I sat in the bed facing the two smiling demons—leaders of the great Satan/Wal-Mart Organization that ran the hospital. They were trying to convince me that I should let them adopt a clone of my five-year-old daughter. She had been created by new genetic techniques developed by their powerful company and they insisted, “Her place will be great in the new world order.” Over the last few days, however, they had lied to me so often I knew it was a sham. Despair seemed to overwhelm me at the thought of the strange global changes that had recently taken place under this evil organization’s machinations. But I was resolute. I would never let them have the copy of my daughter.
For one week this was my world. The entire event can be found in my Dialogue account of this (the first paragraph is a quote from the paper). But the short version is I picked up a brain disease while studying butterflies in the Tam Dao National Park in Vietnam. Of course many of you will find this explains a lot about me. But the thing that bothered me most was not only that was I seeing and hearing things that were not there. But my beliefs about the world were rewritten.
For one, doubt disappeared. I believed everything I saw and heard. Right now if Abe Lincoln walked into the room, I’d think OK time to go to the hospital. But I accepted this world, I believed in it fully and unquestioningly (the world being run by Satan/Walmart) at face value. I also saw clones of my kids running around the hospital. My sense of ethics was still intact and I was plagued with questions about how to act in this new world order. You see my kids had all been copied and turned into evil assassins (except my daughter who was just too dang pure at age five to be turned to evil).
My biggest worry through this was what to do with my cloned kids. Were they mine? (and they were cloned with my original kid’s full memories intact (so it was more like they were copied) and they actually believed they were my kids. (Do you realize I’m telling you what my illusory kids believed! Think about that!)) I was constantly trying to figure out if I was now responsible for raising them. It was a little disheartening because this gaining five new children would create all kinds of problems, not the least of which were logistical. For example, I would have to put Evil Timothy in with Good Timothy (I have five kids so there was just not room to house the evil and the good kids separately). What would that do to my children if they each had a roommate who was identical to them in every way, including memories, except they were totally evil and trained assassins? And what if a pair of my kids both felt like they owned, say, the same computer. Would this cause fights? Would assassin Christopher just ‘take out’ his competition? This was a real dilemma.

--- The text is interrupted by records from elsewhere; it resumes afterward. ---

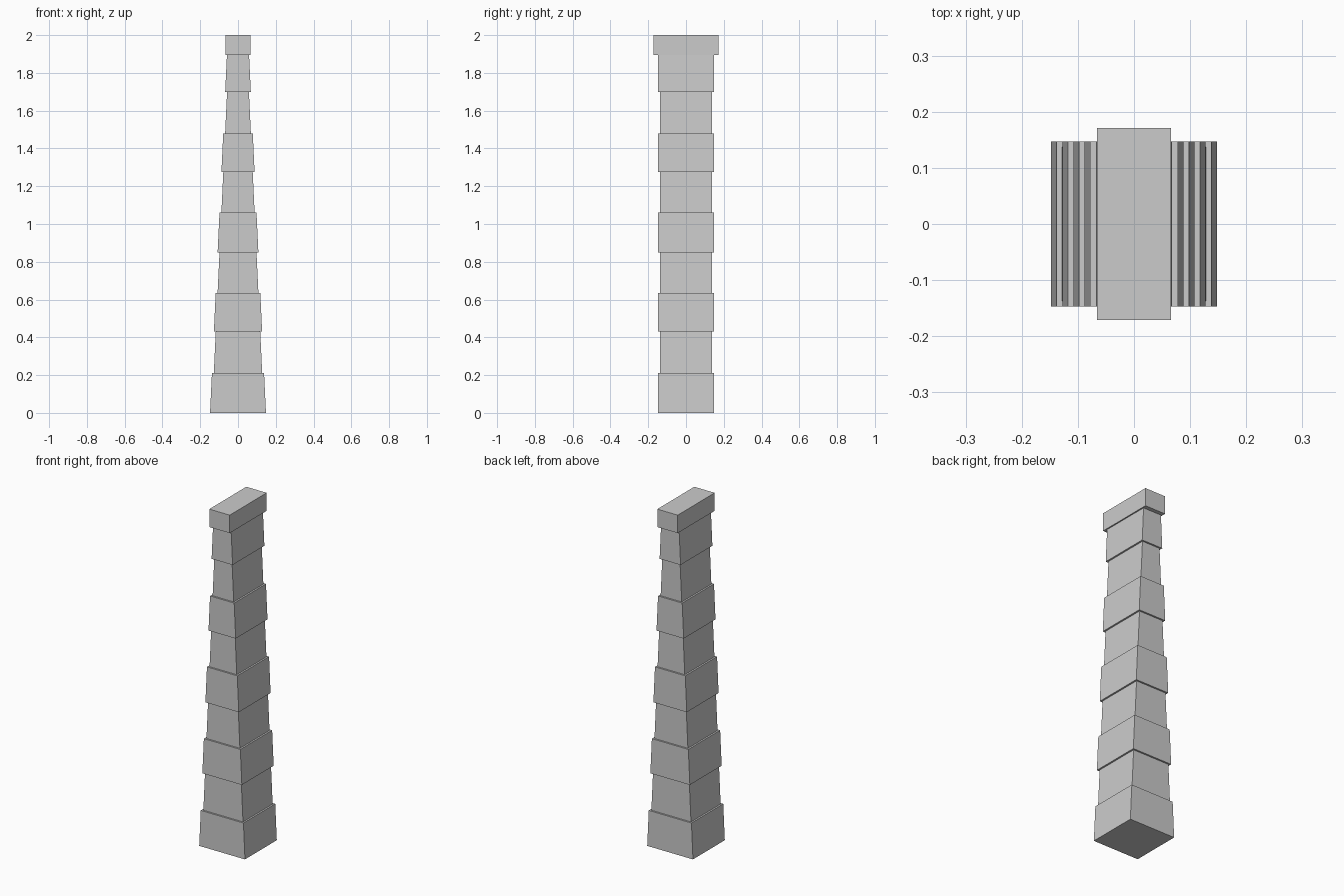
import bpy, bmesh

if "Cube" in bpy.data.objects:
    bpy.data.objects.remove(bpy.data.objects["Cube"])

LEVELS = [0, 0.21, 0.43, 0.635, 0.85, 1.06, 1.275, 1.48, 1.70, 1.895]


def half_width(z):
    return 0.148 - 0.0472 * z


def loft(name, rings):
    """Closed solid through rectangular rings (half x, half y, z)."""
    bm = bmesh.new()
    loops = [[bm.verts.new((sx * x, sy * y, z))
              for sx, sy in ((-1, -1), (1, -1), (1, 1), (-1, 1))]
             for x, y, z in rings]
    for a, b in zip(loops, loops[1:]):
        for i in range(4):
            j = (i + 1) % 4
            bm.faces.new((a[i], a[j], b[j], b[i]))
    bm.faces.new(loops[0][::-1])
    bm.faces.new(loops[-1])
    bmesh.ops.recalc_face_normals(bm, faces=bm.faces)
    mesh = bpy.data.meshes.new(name)
    bm.to_mesh(mesh)
    bm.free()
    obj = bpy.data.objects.new(name, mesh)
    bpy.context.collection.objects.link(obj)
    return obj


# Tapered shaft: alternating proud and recessed stone courses
rings = []
for i, (z0, z1) in enumerate(zip(LEVELS, LEVELS[1:])):
    inset = 0.01 * (i % 2)
    for z in (z0, z1):
        rings.append((half_width(z) - inset, 0.147 - inset, z))
loft("pillar_shaft", rings)

# Overhanging cap block
loft("pillar_cap", [(0.066, 0.171, 1.895), (0.066, 0.171, 2.0)])
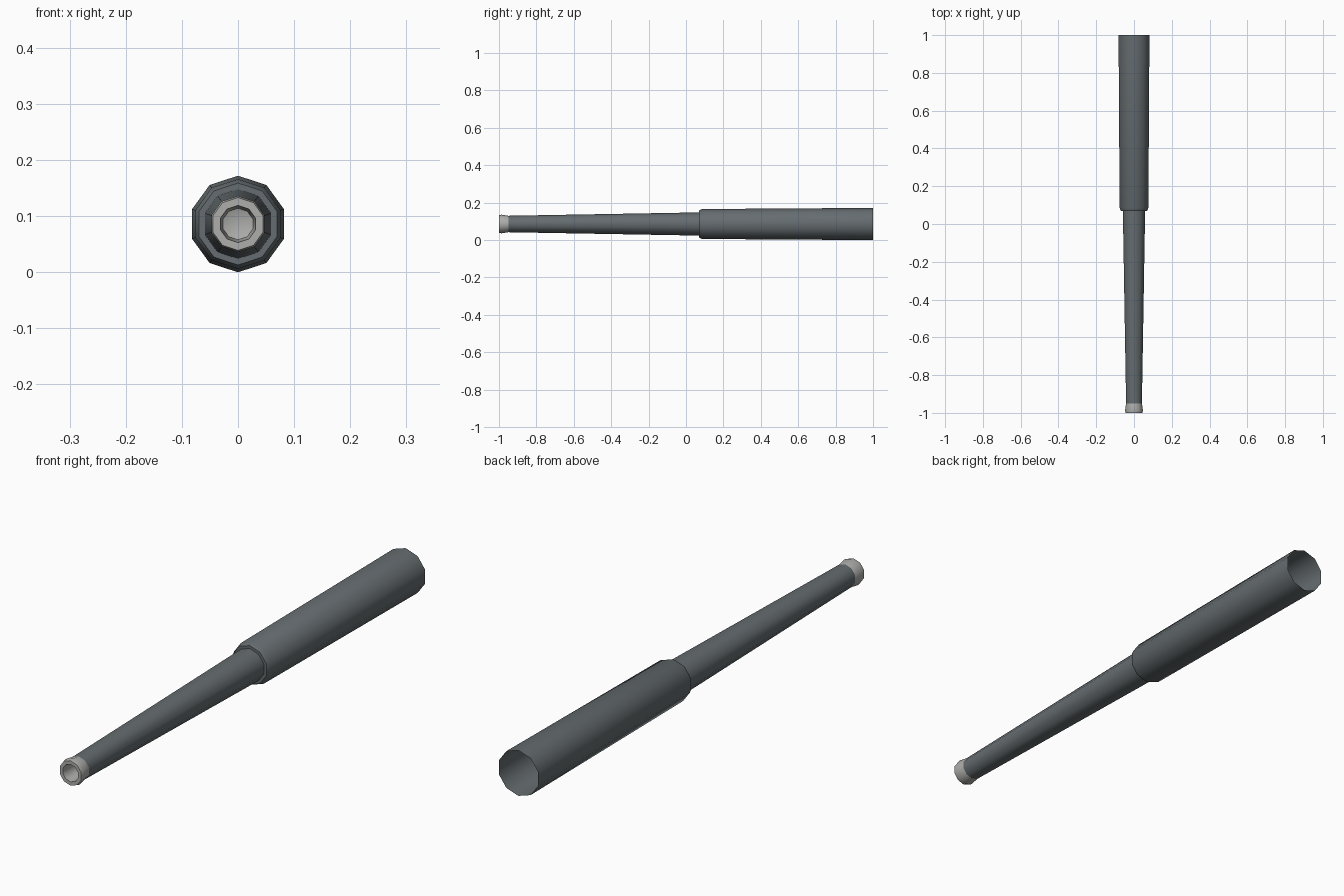
import bpy, bmesh, math

if "Cube" in bpy.data.objects:
    bpy.data.objects.remove(bpy.data.objects["Cube"])

SIDES = 10
CENTRE_Z = 0.086


def material(name, rgb):
    m = bpy.data.materials.new(name)
    m.diffuse_color = (*rgb, 1)
    m.use_nodes = True
    m.node_tree.nodes["Principled BSDF"].inputs["Base Color"].default_value = m.diffuse_color
    return m


def lathe(name, profile, mat):
    """Ten-sided surface along y from (y, radius) pairs; radius 0 closes to a point."""
    bm = bmesh.new()
    rings = []
    for y, r in profile:
        if r == 0:
            rings.append([bm.verts.new((0, y, CENTRE_Z))] * SIDES)
            continue
        angles = [2 * math.pi * i / SIDES for i in range(SIDES)]
        rings.append([bm.verts.new((r * math.sin(a), y, CENTRE_Z + r * math.cos(a)))
                      for a in angles])
    for a, b in zip(rings, rings[1:]):
        for i in range(SIDES):
            j = (i + 1) % SIDES
            corners = list(dict.fromkeys((a[i], a[j], b[j], b[i])))
            bm.faces.new(corners)
    bmesh.ops.recalc_face_normals(bm, faces=bm.faces[:])
    mesh = bpy.data.meshes.new(name)
    bm.to_mesh(mesh)
    bm.free()
    mesh.materials.append(mat)
    obj = bpy.data.objects.new(name, mesh)
    bpy.context.collection.objects.link(obj)
    bpy.ops.object.select_all(action='DESELECT')
    obj.select_set(True)
    bpy.context.view_layer.objects.active = obj
    bpy.ops.object.shade_smooth_by_angle(angle=math.radians(40))
    return obj


dark = material("gunmetal", (0.13, 0.15, 0.16))
light = material("bare_steel", (0.42, 0.42, 0.41))

# Thick rear sleeve, open at the back, with a chamfered front shoulder, and tapered tube
lathe("barrel", [(1.0, 0.086), (0.085, 0.080), (0.07, 0.073), (0.07, 0.062),
                 (-0.95, 0.044)], dark)

# Flared muzzle ring with a blind bore
lathe("muzzle", [(-0.95, 0.044), (-0.988, 0.050), (-1.0, 0.047), (-1.0, 0.033),
                 (-0.93, 0.028), (-0.92, 0)], light)
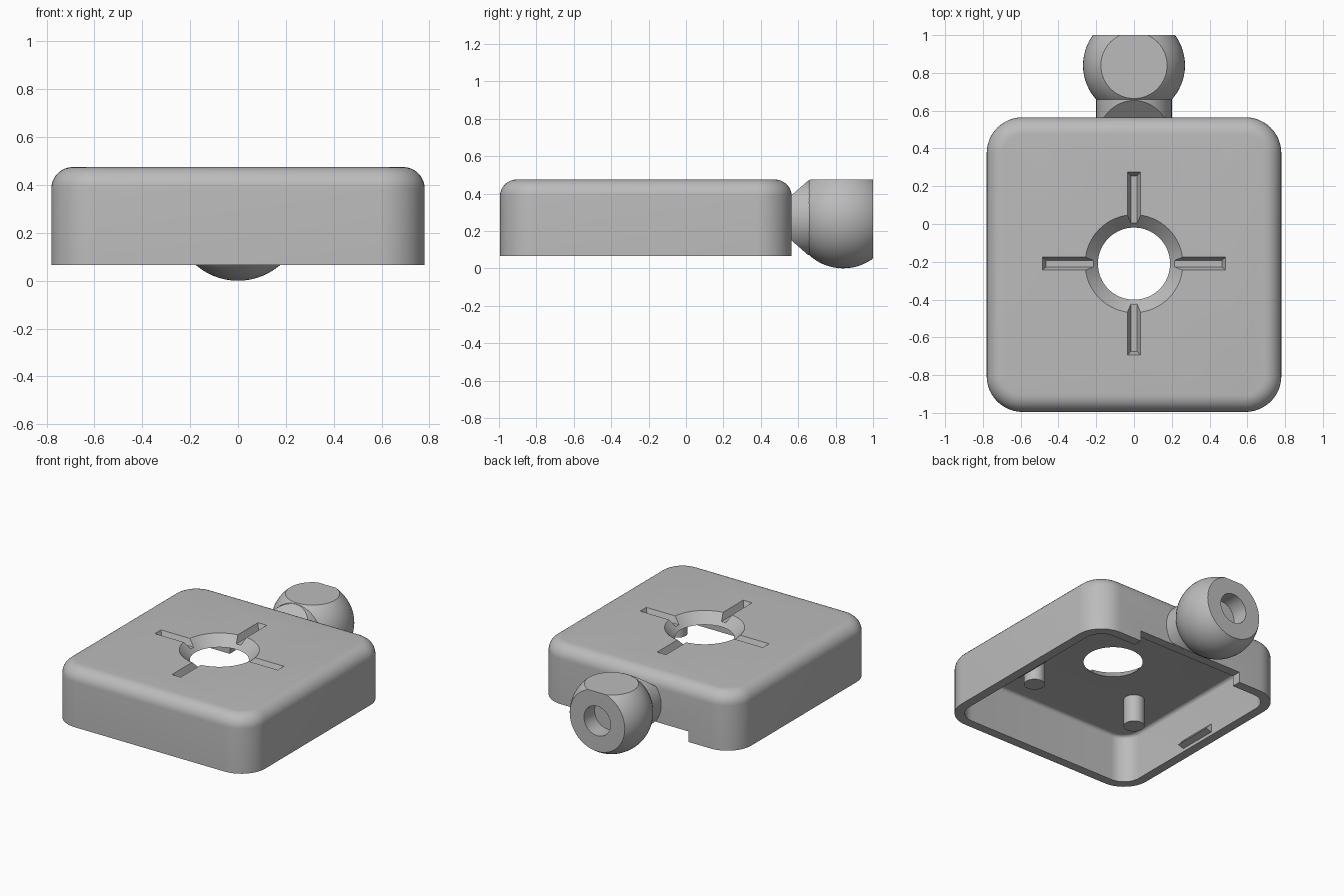
import bpy, bmesh
from math import pi, radians
from mathutils import Matrix, Vector

if "Cube" in bpy.data.objects:
    bpy.data.objects.remove(bpy.data.objects["Cube"])

grey = bpy.data.materials.new("plain grey")
grey.use_nodes = True
COLOUR = (0.5, 0.5, 0.5, 1)
grey.diffuse_color = COLOUR
grey.node_tree.nodes["Principled BSDF"].inputs["Base Color"].default_value = COLOUR

MID = -0.215      # y of the housing centre
BASE, TOP = 0.065, 0.475
HALF = 0.78
WALL = 0.065
BALL = Vector((0, 0.84, 0.27))


def finish(name, bm):
    bmesh.ops.recalc_face_normals(bm, faces=bm.faces)
    mesh = bpy.data.meshes.new(name)
    bm.to_mesh(mesh)
    bm.free()
    obj = bpy.data.objects.new(name, mesh)
    bpy.context.collection.objects.link(obj)
    mesh.materials.append(grey)
    return obj


def box(name, centre, size):
    bm = bmesh.new()
    bmesh.ops.create_cube(bm, size=1, matrix=Matrix.Translation(centre) @ Matrix.Diagonal((*size, 1)))
    return finish(name, bm)


def cone(name, centre, r_low, r_high, depth, rot=Matrix()):
    bm = bmesh.new()
    bmesh.ops.create_cone(bm, cap_ends=True, segments=64, radius1=r_low, radius2=r_high,
                          depth=depth, matrix=Matrix.Translation(centre) @ rot)
    return finish(name, bm)


def rounded_box(name, half, z0, z1, corner, fillet):
    """Square block with round upright corners and a filleted top."""
    bm = bmesh.new()
    bmesh.ops.create_cube(bm, size=1, matrix=Matrix.Translation((0, MID, (z0 + z1) / 2))
                          @ Matrix.Diagonal((2 * half, 2 * half, z1 - z0, 1)))
    upright = [e for e in bm.edges if abs(e.verts[0].co.z - e.verts[1].co.z) > 0.01]
    bmesh.ops.bevel(bm, geom=upright, offset=corner, segments=12, profile=0.5, affect='EDGES')
    rim = [e for e in bm.edges if all(v.co.z > z1 - 1e-4 for v in e.verts)]
    bmesh.ops.bevel(bm, geom=rim, offset=fillet, segments=8, profile=0.5, affect='EDGES')
    return finish(name, bm)


def combine(obj, tool, operation='DIFFERENCE'):
    """Apply a boolean and drop the tool object."""
    mod = obj.modifiers.new("cut", 'BOOLEAN')
    mod.operation, mod.object, mod.solver = operation, tool, 'EXACT'
    graph = bpy.context.evaluated_depsgraph_get()
    mesh = bpy.data.meshes.new_from_object(obj.evaluated_get(graph))
    obj.modifiers.clear()
    obj.data = mesh
    bpy.data.objects.remove(tool)


def groove(angle):
    """Tapered slot cutter radiating from the central hole."""
    bm = bmesh.new()
    bmesh.ops.create_cube(bm, size=1)
    for v in bm.verts:
        high = v.co.z > 0
        v.co.y *= 0.07 if high else 0.034
        v.co.x = 0.1 if v.co.x < 0 else (0.485 if high else 0.465)
        v.co.z = 0.001 if high else -0.045
    bm.transform(Matrix.Translation((0, MID + 0.005, TOP)) @ Matrix.Rotation(angle, 4, 'Z'))
    return finish("groove_cutter", bm)


# Housing: hollow shell, open below
housing = rounded_box("housing", HALF, BASE, TOP, 0.19, 0.09)
combine(housing, rounded_box("cavity", HALF - WALL, BASE - 0.1, TOP - 0.07, 0.125, 0.025))
# Countersunk central hole and four grooves
combine(housing, cone("hole", (0, MID + 0.005, TOP - 0.035), 0.19, 0.26, 0.072))
for i in range(4):
    combine(housing, groove(i * pi / 2))
# Wide notch in the lower edge of the back wall
combine(housing, box("notch", (0, MID + HALF, BASE), (0.83, 0.3, 0.15)))

# Two inner posts and the snap wedges on the side walls
posts = []
for side, word in ((1, "left"), (-1, "right")):
    posts.append(cone(word + "_post", (side * 0.42, -0.5, 0.31), 0.068, 0.068, 0.2))
    bm = bmesh.new()
    wall_x = HALF - WALL + 0.01
    ends = []
    for y in (MID - 0.14, MID + 0.14):
        tri = [(wall_x, 0.085), (wall_x - 0.055, 0.1), (wall_x, 0.16)]
        ends.append([bm.verts.new((side * x, y, z)) for x, z in tri])
    for end in ends:
        bm.faces.new(end)
    for k in range(3):
        n = (k + 1) % 3
        bm.faces.new((ends[0][k], ends[0][n], ends[1][n], ends[1][k]))
    finish(word + "_snap_wedge", bm)

# Ball with flat top, flat back and a blind socket
bm = bmesh.new()
bmesh.ops.create_uvsphere(bm, u_segments=64, v_segments=32, radius=0.27,
                          matrix=Matrix.Translation(BALL))
ball = finish("ball", bm)
combine(ball, box("top_cut", (0, BALL.y, TOP + 0.2), (1, 1, 0.4)))
combine(ball, box("back_cut", (0, 1.2, BALL.z), (1, 0.4, 1)))
along_y = Matrix.Rotation(-pi / 2, 4, 'X')
combine(ball, cone("socket", (0, 0.97, BALL.z), 0.105, 0.105, 0.18, along_y))

# Neck: round bar with sloped upper and lower faces towards the housing
neck = cone("neck", (0, 0.63, BALL.z), 0.2, 0.2, 0.18, along_y)
bm = bmesh.new()
bmesh.ops.create_cube(bm, size=1)
for v in bm.verts:
    near = v.co.y < 0
    v.co = (v.co.x, 0.5 if near else 0.74, BALL.z + v.co.z * (0.13 if near else 0.55))
combine(neck, finish("neck_wedge", bm), 'INTERSECT')

# Smooth curved faces, keep hard edges
for obj in (housing, ball, neck, *posts):
    bpy.ops.object.select_all(action='DESELECT')
    obj.select_set(True)
    bpy.context.view_layer.objects.active = obj
    bpy.ops.object.shade_smooth_by_angle(angle=radians(30))
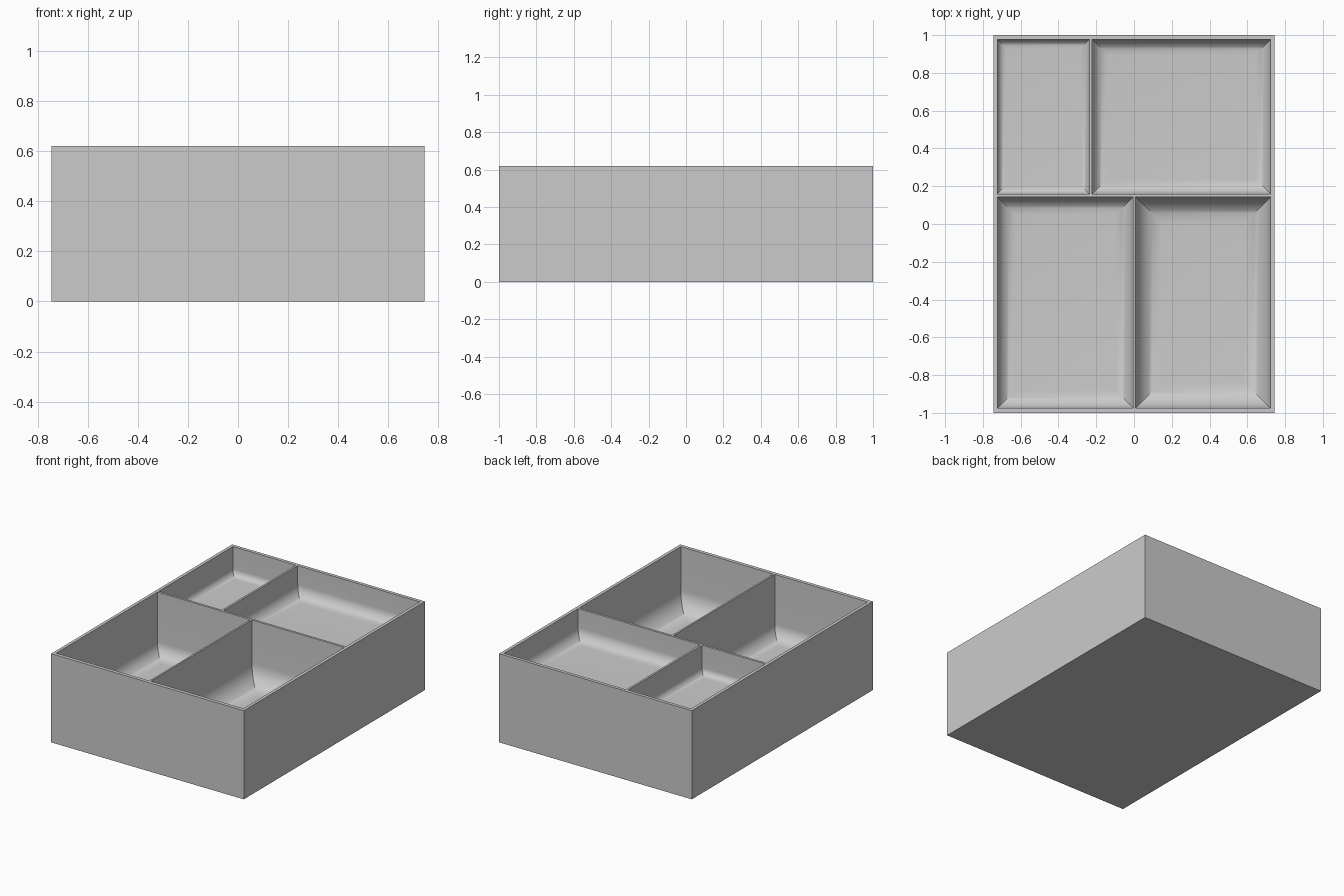
import bpy
import bmesh
from math import sin, cos, pi, radians

if "Cube" in bpy.data.objects:
    bpy.data.objects.remove(bpy.data.objects["Cube"], do_unlink=True)

HALF_X, HALF_Y, HEIGHT = 0.745, 1.0, 0.62
ARC_STEPS = 12

grey = bpy.data.materials.new("plain_grey")
grey.use_nodes = True
grey.diffuse_color = (0.6, 0.6, 0.6, 1)
grey.node_tree.nodes["Principled BSDF"].inputs["Base Color"].default_value = (0.6, 0.6, 0.6, 1)


def loft(name, rings):
    """Closed solid through rectangles given as (x0, x1, y0, y1, z), low to high."""
    bm = bmesh.new()
    loops = [[bm.verts.new(p) for p in
              ((x0, y0, z), (x1, y0, z), (x1, y1, z), (x0, y1, z))]
             for x0, x1, y0, y1, z in rings]
    bm.faces.new(loops[0][::-1])
    bm.faces.new(loops[-1])
    for low, high in zip(loops, loops[1:]):
        for i in range(4):
            j = (i + 1) % 4
            bm.faces.new((low[i], low[j], high[j], high[i]))
    mesh = bpy.data.meshes.new(name)
    bm.to_mesh(mesh)
    bm.free()
    mesh.materials.append(grey)
    obj = bpy.data.objects.new(name, mesh)
    bpy.context.collection.objects.link(obj)
    return obj


def pocket(name, x0, x1, y0, y1, depth, radius):
    """Compartment cutter: upright walls flowing into the floor with a cove."""
    floor = HEIGHT - depth
    rings = []
    for k in range(ARC_STEPS + 1):
        a = pi / 2 * k / ARC_STEPS
        inset = radius * (1 - sin(a))
        z = floor + radius * (1 - cos(a))
        rings.append((x0 + inset, x1 - inset, y0 + inset, y1 - inset, z))
    rings.append((x0, x1, y0, y1, HEIGHT + 0.1))
    obj = loft(name, rings)
    obj.hide_render = True
    return obj


# Solid outer block
tray = loft("compartment_tray", [(-HALF_X, HALF_X, -HALF_Y, HALF_Y, z) for z in (0, HEIGHT)])

# Two shallow compartments at the back, two deep ones at the front
pockets = [
    pocket("back_small_pocket", -0.723, -0.236, 0.159, 0.977, 0.20, 0.045),
    pocket("back_wide_pocket", -0.222, 0.723, 0.159, 0.977, 0.21, 0.08),
    pocket("front_narrow_pocket", -0.723, -0.004, -0.975, 0.143, 0.44, 0.095),
    pocket("front_wide_cove_pocket", 0.008, 0.723, -0.975, 0.143, 0.44, 0.14),
]

bpy.ops.object.select_all(action="DESELECT")
tray.select_set(True)
bpy.context.view_layer.objects.active = tray
for cutter in pockets:
    mod = tray.modifiers.new(cutter.name, "BOOLEAN")
    mod.operation = "DIFFERENCE"
    mod.solver = "EXACT"
    mod.object = cutter
    bpy.ops.object.modifier_apply(modifier=mod.name)
    bpy.data.objects.remove(cutter, do_unlink=True)

# Smooth coves, crisp rims and mitred corners
bpy.ops.object.shade_smooth_by_angle(angle=radians(30))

My wife kept telling me, ‘The kids are home, they are not here’ and I kept trying to explain that I knew the kids were home, but it was the cloned ones I was worried about. Apparently this was not making any sense to her. There was a clone of my wife too, but she would use the ‘BIG’ swear word and I knew my real wife would never do that so I kept her away (which made me sad too, because like my kids, my copied wife had all her memories and loved me deeply despite her being made evil and having a foul mouth. I could see the pain in her countenance when I told her to leave the hospital room. And yes, these hallucinations were this detailed and consistent.) I also believed I had been abandoned by God. That was the hardest part.
When I came out of it (they finally figured out which weird Southeast Asian Bacteria had hit me) my beliefs about the world came back. That and an inability to read (which worried me, as reading is a skill highly valued by BYU in their professors).
It’s put freedom and responsibility in a new perspective. If beliefs are so subject to bacterial assults on the brain, then it raises several questions. First it convinced me that those with mental illnesses cannot be judged by our normal criteria. Of course, most people know this, but it was driven home to me in new ways by this experience.
Second, it was clear that our spirits are very closely tied to our physical bodies. That not only the phenomenological inputs can be distorted, but our beliefs about these inputs can be manipulated. This surprised me. It was very disorienting to my view of how the world worked. But it explained some things. For many years I’ve had a close friend I met in graduate school who in all our years together has never felt the spirit. He is as good a person as I know. Someone who has served valiantly in the church, is fully active, prays, reads the scriptures, and has given me some of the most beautiful priesthood blessings I have ever received. He should feel the spirit in rich abundance but does not. We often pay lip service to the scripture which says that to some are given to believe on the testimony of others, but I think this needs to be taken much more seriously. What if there are brain structures that allow or prohibit this feeling? Maybe we need to open spaces in our testimony meetings to a testimony like, “I don’t know. I’ve never felt this thing called the Spirit. But I’m with you. I trust you. Hang in there with me.”
Maybe when all is said and done, those we think that ought ‘to know’ just don’t. And in this life just can’t know. I was there for a week. I think I understand a little better what they mean.